In the shadow of the huge win for Prime Minister Narendra Modi, one tends to overlook other narratives of the 17th Lok Sabha. Like the fact that it is all set to witness the highest ever representation of women MPs, 78, 46 of them debutantes. And though women MPs of the ruling party are yet to make a sizeable presence felt in governance, at least there is cross-sectional representation in the House. The first- timers are quite the mix. Take the case of Chandrani Murmu, the Biju Janata Dal (BJD) MP from Odisha’s Keonjhar, who, at 25, defeated two-time Bharatiya Janata Party (BJP) MP Ananta Nayak, and is purposive about getting a new rail line between Keonjhar and Bhubaneshwar and setting up a steel plant. Sadhvi Pragya Thakur, though a giant killer of senior Congress leader Digvijay Singh by over 3,64,000 votes, has sullied her journey with controversies and incendiary remarks and one wonders if she will indeed pursue her professed desire to push farmer interests. Queen Oja, the BJP MP from Assam, 67 and Jyotsna Mahant, the Congress MP from Chhattisgarh at 65, have proven age is no bar for politics. Nusrat Jahan and Mimi Chakraborty, a pair of glamorous Trinamool Congress MPs, have proven that beyond their dress, they are feisty enough to stall the BJP and convince voters.
But it would be amiss to ignore that in Bangladesh, 21 per cent of elected representatives in the National Assembly are women and in the US Congress, almost a third of the representatives are women. So the bigger question is how to get more women interested in taking up politics? It is sad that we are low on representation despite having a woman Prime Minister in Indira Gandhi long, long ago. The success of women to crest political life, therefore, is not a factor in furthering more women into the line. The answer doesn’t lie in women’s reservation either because that is unlikely to pass a male-dominated legislature. The only way forward is to empower women as a political force; after all they are half the electorate and should vote for their own interests. Parties should introduce women’s manifestoes and improve representation in their own internal ranks. Talking about female empowerment and then not nominating enough female candidates will not pass muster. At the same time, a higher number of women in the workforce will make them more aware of their rights and keep them more involved in politics to protect them.

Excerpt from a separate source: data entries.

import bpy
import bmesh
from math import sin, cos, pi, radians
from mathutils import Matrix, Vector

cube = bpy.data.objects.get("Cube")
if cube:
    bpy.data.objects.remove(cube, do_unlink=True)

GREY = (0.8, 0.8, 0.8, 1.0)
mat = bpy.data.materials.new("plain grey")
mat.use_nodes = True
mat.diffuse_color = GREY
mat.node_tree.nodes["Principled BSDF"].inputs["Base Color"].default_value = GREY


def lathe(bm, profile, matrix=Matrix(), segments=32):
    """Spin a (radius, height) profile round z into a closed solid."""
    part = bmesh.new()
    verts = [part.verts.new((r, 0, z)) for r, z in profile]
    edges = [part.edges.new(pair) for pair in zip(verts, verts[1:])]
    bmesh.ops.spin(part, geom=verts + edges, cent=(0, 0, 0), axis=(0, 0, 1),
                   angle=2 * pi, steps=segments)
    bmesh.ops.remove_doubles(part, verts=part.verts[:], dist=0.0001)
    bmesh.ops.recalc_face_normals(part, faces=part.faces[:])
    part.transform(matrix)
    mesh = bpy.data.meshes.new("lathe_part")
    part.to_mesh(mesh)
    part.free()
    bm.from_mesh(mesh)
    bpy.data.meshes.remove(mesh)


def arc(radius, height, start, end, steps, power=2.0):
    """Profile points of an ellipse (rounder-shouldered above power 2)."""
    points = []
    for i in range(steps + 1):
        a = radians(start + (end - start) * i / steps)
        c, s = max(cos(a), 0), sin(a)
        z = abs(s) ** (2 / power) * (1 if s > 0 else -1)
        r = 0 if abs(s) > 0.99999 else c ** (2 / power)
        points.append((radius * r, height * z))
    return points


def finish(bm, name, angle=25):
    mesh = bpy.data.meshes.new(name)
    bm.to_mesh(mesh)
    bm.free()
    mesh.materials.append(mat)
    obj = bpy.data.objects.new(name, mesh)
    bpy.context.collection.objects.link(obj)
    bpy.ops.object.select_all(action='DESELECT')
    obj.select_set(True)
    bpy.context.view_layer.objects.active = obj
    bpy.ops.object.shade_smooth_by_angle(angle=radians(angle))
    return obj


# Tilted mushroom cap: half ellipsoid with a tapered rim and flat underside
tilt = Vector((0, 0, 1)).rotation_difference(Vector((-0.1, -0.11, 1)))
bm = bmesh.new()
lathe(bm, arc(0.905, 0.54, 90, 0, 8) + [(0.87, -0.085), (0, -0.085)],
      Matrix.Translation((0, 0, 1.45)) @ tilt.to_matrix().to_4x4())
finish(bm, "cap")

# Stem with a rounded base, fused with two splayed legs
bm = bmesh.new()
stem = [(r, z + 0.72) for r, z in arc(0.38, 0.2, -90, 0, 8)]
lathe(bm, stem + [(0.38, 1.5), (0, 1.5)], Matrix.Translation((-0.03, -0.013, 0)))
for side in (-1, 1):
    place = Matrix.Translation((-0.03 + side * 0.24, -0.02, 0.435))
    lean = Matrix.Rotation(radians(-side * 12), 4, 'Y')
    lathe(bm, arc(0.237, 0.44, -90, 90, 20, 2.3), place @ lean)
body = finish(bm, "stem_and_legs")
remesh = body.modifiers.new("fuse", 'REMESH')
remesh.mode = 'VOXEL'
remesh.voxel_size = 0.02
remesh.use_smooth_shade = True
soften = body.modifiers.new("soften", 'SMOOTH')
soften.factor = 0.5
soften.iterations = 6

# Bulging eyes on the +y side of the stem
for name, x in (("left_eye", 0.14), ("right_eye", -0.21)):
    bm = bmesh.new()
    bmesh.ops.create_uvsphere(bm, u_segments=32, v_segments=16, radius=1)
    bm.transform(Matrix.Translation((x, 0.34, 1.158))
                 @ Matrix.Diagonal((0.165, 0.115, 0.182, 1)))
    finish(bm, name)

That said, as the defeat of Hillary Clinton proved, women will not vote for women just because they are expected to. Women will, like any other category of voter, choose their own best interests.